At a high level meeting on the future of vocational education and training (VET) in Turin on 23 June, Undersecretary of Labour Luigi Bobba said that Italy has embarked on a process to bring the world of education closer to that of employment by promoting work-based learning and closer cooperation between school systems and labour market needs and economic growth.

The conference brought together employers, trade unions, teachers and policy-makers from education and the labour market, experts in VET, ISFOL officers as well as high political figures from the regions of Piedmont, Puglia and Lombardy and the national scene. 

Fondazione della Scuola and Associazione TREELLLE jointly support a roadmap for a reform system in initial VET at national and regional levels based on quality assurance, qualifications based on learning outcomes, work-based learning and labour market needs, recognised certification across the national territory and more structured social partner participation in the design and execution of educational programmes.

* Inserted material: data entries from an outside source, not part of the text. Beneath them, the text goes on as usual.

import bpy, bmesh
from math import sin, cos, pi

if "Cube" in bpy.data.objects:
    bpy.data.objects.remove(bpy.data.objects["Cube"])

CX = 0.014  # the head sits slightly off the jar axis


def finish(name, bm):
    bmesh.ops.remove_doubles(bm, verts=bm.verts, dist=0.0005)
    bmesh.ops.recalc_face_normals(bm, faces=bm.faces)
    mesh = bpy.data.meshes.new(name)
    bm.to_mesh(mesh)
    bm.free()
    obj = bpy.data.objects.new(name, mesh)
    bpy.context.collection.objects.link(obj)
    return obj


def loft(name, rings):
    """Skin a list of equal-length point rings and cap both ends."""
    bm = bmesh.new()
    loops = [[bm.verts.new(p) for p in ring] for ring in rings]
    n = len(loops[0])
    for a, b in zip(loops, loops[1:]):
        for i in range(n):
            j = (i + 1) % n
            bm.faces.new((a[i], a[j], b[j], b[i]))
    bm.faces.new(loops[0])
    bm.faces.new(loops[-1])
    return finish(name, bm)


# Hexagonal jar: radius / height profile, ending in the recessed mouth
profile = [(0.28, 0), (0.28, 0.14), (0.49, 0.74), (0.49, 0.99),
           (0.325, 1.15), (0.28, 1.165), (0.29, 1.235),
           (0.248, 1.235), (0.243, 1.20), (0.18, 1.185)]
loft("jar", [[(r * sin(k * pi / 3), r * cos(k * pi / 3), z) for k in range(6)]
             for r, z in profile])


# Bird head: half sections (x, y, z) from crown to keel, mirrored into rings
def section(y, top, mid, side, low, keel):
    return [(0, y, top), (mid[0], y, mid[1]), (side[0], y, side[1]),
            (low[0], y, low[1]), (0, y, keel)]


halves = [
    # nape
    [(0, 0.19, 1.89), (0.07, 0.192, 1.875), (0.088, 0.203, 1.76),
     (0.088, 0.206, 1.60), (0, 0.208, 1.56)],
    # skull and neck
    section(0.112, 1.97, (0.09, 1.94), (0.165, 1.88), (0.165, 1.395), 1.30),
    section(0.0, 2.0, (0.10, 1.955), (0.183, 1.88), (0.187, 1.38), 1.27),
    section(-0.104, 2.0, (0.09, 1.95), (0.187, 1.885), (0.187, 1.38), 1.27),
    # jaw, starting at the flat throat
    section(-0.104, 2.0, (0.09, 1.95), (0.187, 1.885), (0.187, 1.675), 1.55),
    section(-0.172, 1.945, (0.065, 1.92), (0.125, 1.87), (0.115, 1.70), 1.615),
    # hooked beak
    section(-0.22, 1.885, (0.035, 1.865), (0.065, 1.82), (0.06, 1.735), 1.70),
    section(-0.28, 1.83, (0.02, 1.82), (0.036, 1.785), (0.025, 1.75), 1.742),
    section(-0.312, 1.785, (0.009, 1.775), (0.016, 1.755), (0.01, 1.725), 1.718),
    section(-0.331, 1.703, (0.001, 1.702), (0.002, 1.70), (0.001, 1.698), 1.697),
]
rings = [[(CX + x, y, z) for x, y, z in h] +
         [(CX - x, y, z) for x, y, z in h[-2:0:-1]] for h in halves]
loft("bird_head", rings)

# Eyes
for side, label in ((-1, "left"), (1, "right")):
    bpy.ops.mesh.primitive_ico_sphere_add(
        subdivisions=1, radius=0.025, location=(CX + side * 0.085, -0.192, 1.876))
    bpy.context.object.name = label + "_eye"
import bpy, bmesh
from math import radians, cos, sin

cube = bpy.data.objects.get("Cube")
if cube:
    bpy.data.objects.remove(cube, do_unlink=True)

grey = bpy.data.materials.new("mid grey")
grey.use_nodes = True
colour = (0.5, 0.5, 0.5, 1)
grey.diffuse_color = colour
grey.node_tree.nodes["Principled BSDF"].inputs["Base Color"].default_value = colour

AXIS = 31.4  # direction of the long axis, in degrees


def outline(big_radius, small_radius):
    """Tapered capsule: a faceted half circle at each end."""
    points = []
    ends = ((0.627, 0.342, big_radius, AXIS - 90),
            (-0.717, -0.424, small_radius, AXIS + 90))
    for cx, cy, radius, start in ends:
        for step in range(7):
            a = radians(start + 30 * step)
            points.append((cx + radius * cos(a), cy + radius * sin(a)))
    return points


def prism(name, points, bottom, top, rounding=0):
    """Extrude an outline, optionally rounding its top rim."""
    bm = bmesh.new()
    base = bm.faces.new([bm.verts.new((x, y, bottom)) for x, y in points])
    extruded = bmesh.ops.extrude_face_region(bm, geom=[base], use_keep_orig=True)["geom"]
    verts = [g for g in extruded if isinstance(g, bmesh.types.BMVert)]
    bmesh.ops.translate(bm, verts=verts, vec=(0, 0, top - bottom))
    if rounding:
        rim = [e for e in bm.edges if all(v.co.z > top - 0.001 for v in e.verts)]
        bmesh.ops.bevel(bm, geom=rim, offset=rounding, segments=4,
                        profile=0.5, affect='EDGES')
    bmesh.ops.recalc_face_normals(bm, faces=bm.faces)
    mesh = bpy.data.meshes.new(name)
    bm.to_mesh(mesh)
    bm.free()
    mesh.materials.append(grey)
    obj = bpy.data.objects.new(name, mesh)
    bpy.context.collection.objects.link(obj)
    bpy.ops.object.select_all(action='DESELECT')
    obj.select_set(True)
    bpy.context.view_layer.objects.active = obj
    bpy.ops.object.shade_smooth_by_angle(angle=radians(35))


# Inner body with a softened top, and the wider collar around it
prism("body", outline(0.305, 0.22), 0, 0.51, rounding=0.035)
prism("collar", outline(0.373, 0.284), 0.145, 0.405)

In his speech, Cedefop Director James Calleja said that European VET's key challenge is to recover 70 million low-skilled adults who may have abandoned education and therefore lifelong learning as a result of one-size-fits all systems of education.

Mr Calleja spoke about four overarching questions: problems facing Member States in VET, the issues at stake, the preferred solutions and the expected benefits if solutions are applied to VET reform.

VET's image across EU Member States continues to suffer. But European initiatives that started with the Copenhagen process should lead to attractiveness of systems of education and training based on quality, transparency and relevance to employment. There are increasing targeted objectives through the Riga Conclusions and the New skills agenda for Europe initiative which Commissioner Thyssen launched earlier this month. Both provide platform for VET reform, upskilling and reskilling of the workforce and a more focused service to European citizens to plan their education and training and achieve better guidance to preferred careers.

Facts and figures illustrated unemployment’s state-of-play, VET unattractiveness and the need for more work-based learning as a tool to recover young people from unemployment and provide skills for jobs and for life.

The need to bring education and employment closer together was stressed throughout the conference generating debates in a culture where practical learning is still gaining ground.  Mr Calleja said that ‘it is time to walk the talk; reform VET systems to attract learners to lifelong learning, ensure transparency and quality in qualifications, obtain stronger social partners’ participation and aim at employability, a certified workforce and that no one is left behind.’

President of Associazione TREELLLE Attilio Oliva, a former entrepreneur, and VET quality assurance expert at European level Giorgio Allulli presented the new roadmap for a VET system in Italy that diversifies education and training by engaging social partners and setting up nationally agreed quality assurance systems across Italy. In his concluding remarks, former Minister of Education Francesco Profumo said that in planning VET today we will reap the fruit in 2030. There should be a sense of urgency and not complacency to reform VET systems and give a better future to young people.